Any reasonable method for dividing the expenses may be used.  The two most common methods for allocating expenses, such as mortgage interest and heat for the entire house, are based on the number of rooms in and square footage of the home.

Here at HIPPO, we aid our clients in navigating through complex tax issues, including those related to their home.  If you have questions related to renting a room or a vacation home, or about short-term rentals of your home, please give this office a call.

Please check with your tax advisor, your Curran Wealth relationship manager, 
or contact Curran Wealth Management if you have any questions.  
 518.391.4200 •
info@curranllc.com

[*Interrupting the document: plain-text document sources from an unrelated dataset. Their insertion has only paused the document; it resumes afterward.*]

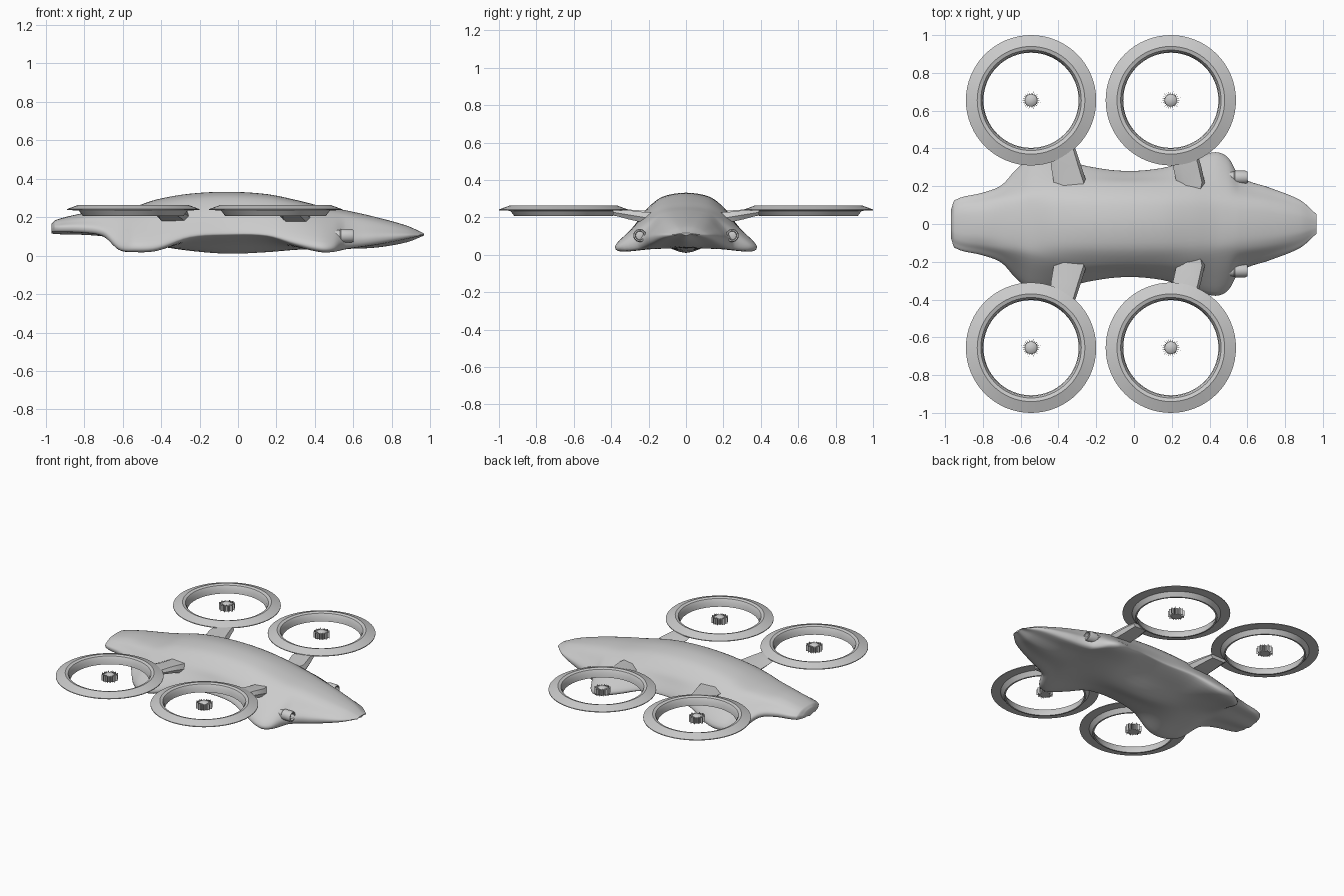
import bpy, bmesh, math
from mathutils import Vector

if "Cube" in bpy.data.objects:
    bpy.data.objects.remove(bpy.data.objects["Cube"])


def make_object(name, bm, angle=35):
    bmesh.ops.recalc_face_normals(bm, faces=bm.faces)
    me = bpy.data.meshes.new(name)
    bm.to_mesh(me)
    bm.free()
    ob = bpy.data.objects.new(name, me)
    bpy.context.collection.objects.link(ob)
    bpy.ops.object.select_all(action='DESELECT')
    ob.select_set(True)
    bpy.context.view_layer.objects.active = ob
    bpy.ops.object.shade_smooth_by_angle(angle=math.radians(angle))
    return ob


def loft(bm, rings):
    rows = [[bm.verts.new(p) for p in r] for r in rings]
    n = len(rows[0])
    for a, b in zip(rows, rows[1:]):
        for i in range(n):
            j = (i + 1) % n
            bm.faces.new((a[i], a[j], b[j], b[i]))
    bm.faces.new(rows[0])
    bm.faces.new(rows[-1])


def hermite(p0, p1, m0, m1, t):
    return ((2*t**3 - 3*t*t + 1)*p0 + (t**3 - 2*t*t + t)*m0
            + (3*t*t - 2*t**3)*p1 + (t**3 - t*t)*m1)


# Hull stations: x, half width, top z, shoulder y, shoulder z, edge z, under-edge z, keel z
stations = [
    (-.97, .07, .165, .045, .155, .14, .125, .115),
    (-.95, .125, .185, .08, .175, .15, .125, .112),
    (-.8, .165, .222, .11, .2, .15, .12, .108),
    (-.7, .205, .232, .13, .21, .13, .1, .1),
    (-.62, .29, .243, .15, .215, .06, .03, .085),
    (-.54, .345, .255, .17, .225, .055, .018, .07),
    (-.42, .35, .293, .19, .24, .06, .025, .05),
    (-.25, .305, .322, .205, .245, .11, .085, .025),
    (-.05, .28, .332, .21, .245, .12, .1, .01),
    (.15, .295, .32, .205, .24, .115, .095, .018),
    (.3, .34, .29, .19, .235, .08, .05, .03),
    (.43, .375, .258, .16, .225, .055, .018, .035),
    (.5, .345, .246, .15, .215, .055, .02, .035),
    (.56, .25, .236, .14, .205, .085, .035, .035),
    (.72, .19, .2, .115, .175, .1, .06, .042),
    (.88, .125, .155, .075, .14, .108, .09, .07),
    (.967, .05, .116, .03, .114, .11, .107, .104),
]


def slope(k, i):
    a, b = stations[max(i - 1, 0)], stations[min(i + 1, len(stations) - 1)]
    return (b[k] - a[k]) / (b[0] - a[0])


def section(s):
    x, w, t, sy, sz, e, u, b = s
    half = [(0, t), (.6*sy, t - .25*(t - sz)), (sy, sz),
            ((sy + w)/2, .55*sz + .45*e), (w, e), (.93*w, u),
            (.5*w, (u + b)/2 + .004), (0, b)]
    loop = half + [(-y, z) for y, z in half[-2:0:-1]]
    n, out = len(loop), []
    for i in range(n):
        p = [Vector(loop[(i + k) % n]) for k in (-1, 0, 1, 2)]
        for j in range(4):
            q = hermite(p[1], p[2], (p[2] - p[0])*.45, (p[3] - p[1])*.45, j/4)
            out.append((x, q.x, q.y))
    return out


# Smooth hull with canopy hump and drooping corners
rings = []
for i in range(len(stations) - 1):
    a, b = stations[i], stations[i + 1]
    d = b[0] - a[0]
    for j in range(5):
        rings.append(section([a[0] + d*j/5] + [
            hermite(a[k], b[k], slope(k, i)*d, slope(k, i + 1)*d, j/5)
            for k in range(1, 8)]))
rings.append(section(stations[-1]))
bm = bmesh.new()
loft(bm, rings)
make_object("hull", bm, 50)


def revolve(name, profile, origin, axis, closed, segs=48):
    # Spin a (radius, height) profile about z or x
    bm = bmesh.new()
    rows = []
    for i in range(segs):
        a = 2*math.pi*i/segs
        row = []
        for r, h in profile:
            c, s = r*math.cos(a), r*math.sin(a)
            p = (c, s, h) if axis == 'z' else (h, c, s)
            row.append(bm.verts.new(Vector(p) + Vector(origin)))
        rows.append(row)
    n = len(profile)
    for i in range(segs):
        a, b = rows[i], rows[(i + 1) % segs]
        for j in range(n if closed else n - 1):
            k = (j + 1) % n
            bm.faces.new((a[j], a[k], b[k], b[j]))
    bmesh.ops.remove_doubles(bm, verts=bm.verts, dist=1e-5)
    return make_object(name, bm)


duct_profile = [(.345, .237), (.345, .242), (.285, .264), (.266, .258),
                (.256, .24), (.252, .206), (.262, .206), (.284, .235)]
hub_profile = [(0, .212), (.034, .212), (.034, .25), (.022, .26), (0, .263)]
nozzle_profile = [(0, .42), (.026, .42), (.03, .53), (.035, .535), (.035, .59),
                  (.031, .6), (.024, .6), (.022, .575), (0, .582)]

# Arms: inner, middle and outer cuts as (y, x min, x max, z min, z max)
arms = {
    "rear_arm": [(.14, -.42, -.26, .17, .235), (.22, -.425, -.25, .172, .236),
                 (.31, -.44, -.28, .195, .242), (.40, -.44, -.31, .212, .244)],
    "front_arm": [(.12, .27, .345, .165, .225), (.22, .225, .375, .17, .228),
                  (.31, .205, .355, .19, .238), (.39, .21, .33, .212, .243)],
}

for side, label in ((1, "left"), (-1, "right")):
    for cx, place in ((-.545, "rear"), (.195, "front")):
        at = (cx, side*.655, 0)
        revolve(f"{place}_{label}_duct", duct_profile, at, 'z', True, 64)
        revolve(f"{place}_{label}_hub", hub_profile, at, 'z', False, 20)
        # Thin radial fins round the hub
        bm = bmesh.new()
        for i in range(24):
            a = 2*math.pi*i/24
            r = .053 if i % 2 else .046
            u = Vector((math.cos(a), math.sin(a), 0))
            v = Vector((-u.y, u.x, 0))*.002
            tri = [u*.03 + v, u*.03 - v, u*r]
            loft(bm, [[Vector(at) + p + Vector((0, 0, z)) for p in tri]
                      for z in (.213, .256)])
        make_object(f"{place}_{label}_hub_fins", bm)
    for name, cuts in arms.items():
        bm = bmesh.new()
        loft(bm, [[(x0, side*y, z0 + .6*(z1 - z0)), (x0 + .3*(x1 - x0), side*y, z1),
                   (x1 - .1*(x1 - x0), side*y, z1), (x1, side*y, z0 + .5*(z1 - z0)),
                   (x1 - .1*(x1 - x0), side*y, z0), (x0 + .2*(x1 - x0), side*y, z0)]
                  for y, x0, x1, z0, z1 in cuts])
        make_object(f"{label}_{name}", bm)
    revolve(f"{label}_nozzle", nozzle_profile, (0, side*.247, .103), 'x', False, 28)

The material contained in this article is for educational and informational purposes only.  The information herein is considered to be obtained from reference sources deemed reliable, but no representation or warranty is made as to its accuracy or completeness.  The contents of this article are based on the tax laws existing at the time of publication.  Tax laws are subject to continual change.  In addition, tax laws vary by state.  This article is not, and should not be regarded as tax advice.  The information contained in this article may not apply to your personal circumstances.Before making any decision or taking any action, you should consult a professional advisor who has been provided with all pertinent facts relevant to your particular situation.  If you would like a detailed analysis of your tax situation, with specific tax recommendations, you can discuss the possibility of pursuing a formal relationship with Hippo Tax Services.